Faith Scholars See Weakening Interest by Democrats in Religious Voters
In 2008, the Democrats were able to get a few extra percentage points from religious voters during the presidential election. Those additional points helped to elect President Obama. This year the Democratic National Committee has promised the same thing in the November election. However, a number of religious scholars and leaders who were Obama backers in 2008 have become skeptical.
They say through neglect and lack of focus on the part of Democrats the substantial gains with religious moderates in 2008 have been squandered and worry Obama will be hurt during a tight race against his Republican challenger Mitt Romney.
Rev. Derrick Harkins, the DNC’s director of faith outreach said the Democrats have strong relationships with different religious groups. However, as evidenced by their concerns, critics point to the debate that followed the president’s endorsement of same-sex marriage, a decision Obama said was in part based on his own faith.
The critics say that no prominent person of faith was sent as a surrogate by the White House to explain the religious argument behind supporting same-sex marriages. Instead the voices of religion that are connected to Obama publically were the ministers serving as his personal spiritual advisers of which many generally are opposed to same-sex relationships. Those same ministers said they were struggling with Obama’s decision and many were reluctant to support it.

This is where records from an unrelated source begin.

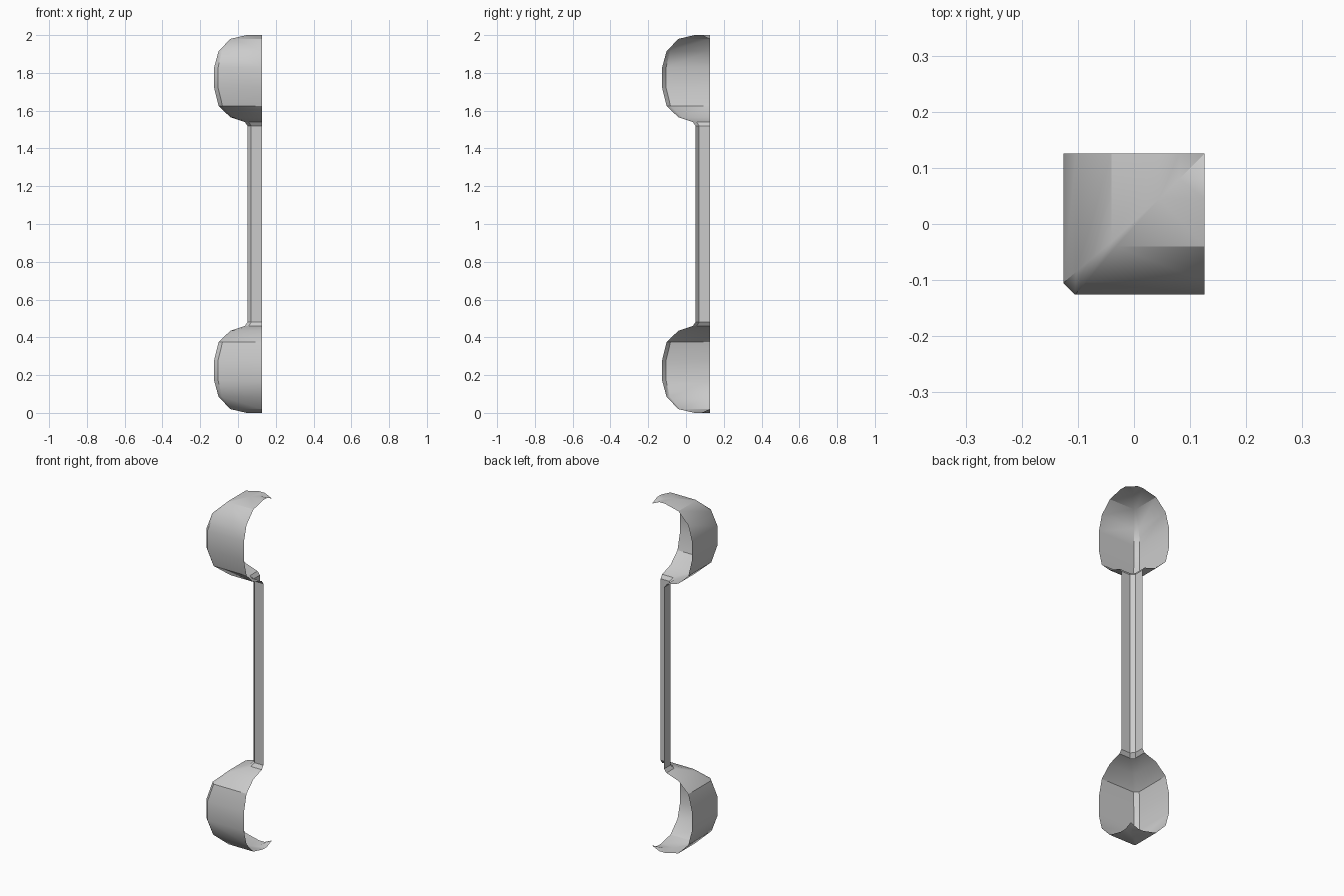
import bpy
import bmesh
import math

cube = bpy.data.objects.get("Cube")
if cube:
    bpy.data.objects.remove(cube, do_unlink=True)

AXIS = 0.126  # x and y of the pillar axis, where the open quarter ends

grey = bpy.data.materials.new("light grey")
grey.use_nodes = True
GREY = (0.6, 0.6, 0.6, 1)
grey.diffuse_color = GREY
grey.node_tree.nodes["Principled BSDF"].inputs["Base Color"].default_value = GREY


def quarter_shell(name, profile):
    """Open quarter of a square, chamfered column; profile is (radius, z, chamfer) going up."""
    bm = bmesh.new()
    rings = []
    for r, z, c in profile:
        near, inset = AXIS - r, AXIS - r + c
        corners = [(AXIS, near), (inset, near), (near, inset), (near, AXIS)]
        rings.append([bm.verts.new((x, y, z)) for x, y in corners])
    for low, high in zip(rings, rings[1:]):
        for i in range(3):
            bm.faces.new((low[i], high[i], high[i + 1], low[i + 1]))
    bmesh.ops.remove_doubles(bm, verts=bm.verts, dist=0.0005)
    mesh = bpy.data.meshes.new(name)
    bm.to_mesh(mesh)
    bm.free()
    mesh.materials.append(grey)
    obj = bpy.data.objects.new(name, mesh)
    bpy.context.collection.objects.link(obj)
    bpy.ops.object.select_all(action="DESELECT")
    obj.select_set(True)
    bpy.context.view_layer.objects.active = obj
    bpy.ops.object.shade_smooth_by_angle(angle=math.radians(32))


def flipped(profile):
    return [(r, 2 - z, c) for r, z, c in reversed(profile)]


# Rounded bulb, from the neck up to the slightly dipped tip
bulb = [(0.09, 1.54, 0.02), (0.166, 1.565, 0.02), (0.229, 1.625, 0.021),
        (0.252, 1.72, 0.021), (0.252, 1.83, 0.021), (0.229, 1.915, 0.018),
        (0.166, 1.98, 0.008), (0.081, 2.0, 0), (0.045, 2.0, 0), (0, 1.98, 0)]

# Sloping collar between the shaft and the bulb
collar = [(0.076, 1.52, 0.02), (0.09, 1.54, 0.02)]

for side, shape in (("upper", lambda p: p), ("lower", flipped)):
    quarter_shell(side + "_bulb", shape(bulb))
    quarter_shell(side + "_collar", shape(collar))

# Straight shaft
quarter_shell("shaft", [(0.076, 0.48, 0.02), (0.076, 1.52, 0.02)])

In 2008, the campaign for Obama sought out ways to cooperated with the religious conservatives and moderates to make them feel more accepted among Democrats. Many dismissed it as quixotic, but it seemed to work.